QUILTS & FABRIC: PAST & PRESENT

QUILTS & FABRIC: PAST & PRESENT By Quilt Historian Barbara Brackman Above: Moda's Morris Earthly Paradise

Sunday, February 21, 2016

Tessellations 8 ---What won't work

Perhaps like me, you have learned the hard way
that an 8-sided shape won't tessellate.
Octagons need other pieces to cover the surface.
Above a traditional quilt pattern with octagons plus diamonds...


Octagons and squares.

Squares fill the gaps well.


Squares and long hexagons.


Once we get above six sides we are into shapes that do not tessellate.
No charm quilts below.

Regular polygons:
5 = Pentagon
6 = Hexagon
7 = Heptagon
8 = Octagon
9 = Nonagon
10 = Decagon

We have  added to our vocabulary if not
our repertoire for tessellating charm quilts.

Pentagon and Heptagon

These complex shapes, however, do make interesting pattern when combined with other shapes. You rarely see them in antique quilts but there are lots of ideas on the web for pattern with Nonagons and Heptagons, etc.

A ring of heptagons

A decagon

A paper-pieced decagon.
Buy the pattern from Endulzar's Etsy Shop


Tessellations: Next-Curves

Long hexagons---6 sided shapes

(You may have noticed I have skipped the 6-sided shapes---hexagons---in discussing pattern that will tessellate or cover a surface with one piece. That's because it is such an ENORMOUS category. I am still working on sorting it all out. )

8 comments:

Monica said...

I love that quilt with the pink crosses! Plenty of inspiration, as usual, thanks!

Anonymous said...

Really enjoyed the post. Will add one thought. When you need to take your tessellation into three dimensions...head for the pentagon. Makes a nice small pincushion...larger soft play ball.

Tine said...

This is a great post. Thanks for sharing!

Judith said...

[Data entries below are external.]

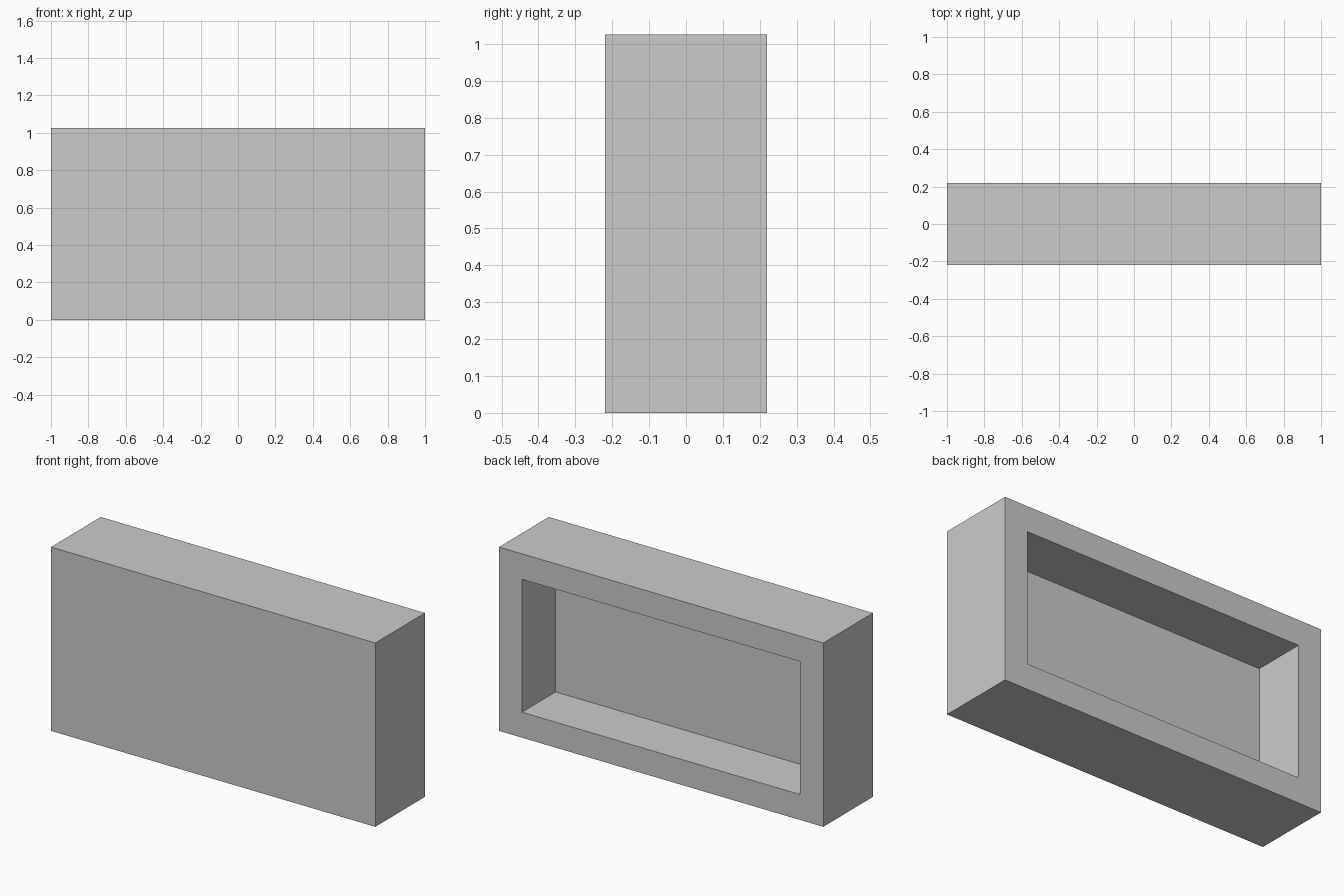
import bpy, bmesh
from mathutils import Matrix

if "Cube" in bpy.data.objects:
    bpy.data.objects.remove(bpy.data.objects["Cube"])

W, D, H = 2.0, 0.438, 1.025
WALL = 0.142

bm = bmesh.new()

# Solid block standing on the ground
bmesh.ops.create_cube(bm, size=1.0, matrix=Matrix.Translation((0, 0, H / 2)) @ Matrix.Diagonal((W, D, H, 1)))
bm.normal_update()

# Rectangular recess in the back face, leaving an even wall all round
back = max(bm.faces, key=lambda f: f.normal.y)
bmesh.ops.inset_region(bm, faces=[back], thickness=WALL, use_even_offset=True)
floor = bmesh.ops.extrude_discrete_faces(bm, faces=[back])["faces"][0]
bmesh.ops.translate(bm, verts=floor.verts, vec=(0, -(D - WALL), 0))
bmesh.ops.recalc_face_normals(bm, faces=bm.faces)

mesh = bpy.data.meshes.new("open_back_box")
bm.to_mesh(mesh)
bm.free()
box = bpy.data.objects.new("open_back_box", mesh)
bpy.context.collection.objects.link(box)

It's too bad they didn't teach quilting in high school; it would have made learning geometry much easier and more interesting. I love all the shapes.

Pamela Koppleberger said...

I realize that your post is about tessellations, but I am really curious about the first quilt. Wondering where you saw the quilt. I have a quilt that looks exactly like this one that I picked up at an antique shop, but have no info on it. This quilt could be it's twin-same color placement of the shapes. I'd be interested in finding out more about the quilt. Thanks.

www.pinkelstar.com said...

Wow! This quilt consist of really tiny components! A lot of work, but it was worth that!

Barbara Brackman said...

Pamela
There are many quilts that look like this one. I probably found the photo in an online auction. It's a classic.

Barbara Brackman said...

One more thing Pamela
I should have mentioned the estimated date. Those two contrasting blues, navy blue and cadet blue, are a great clue to about 1890-1920.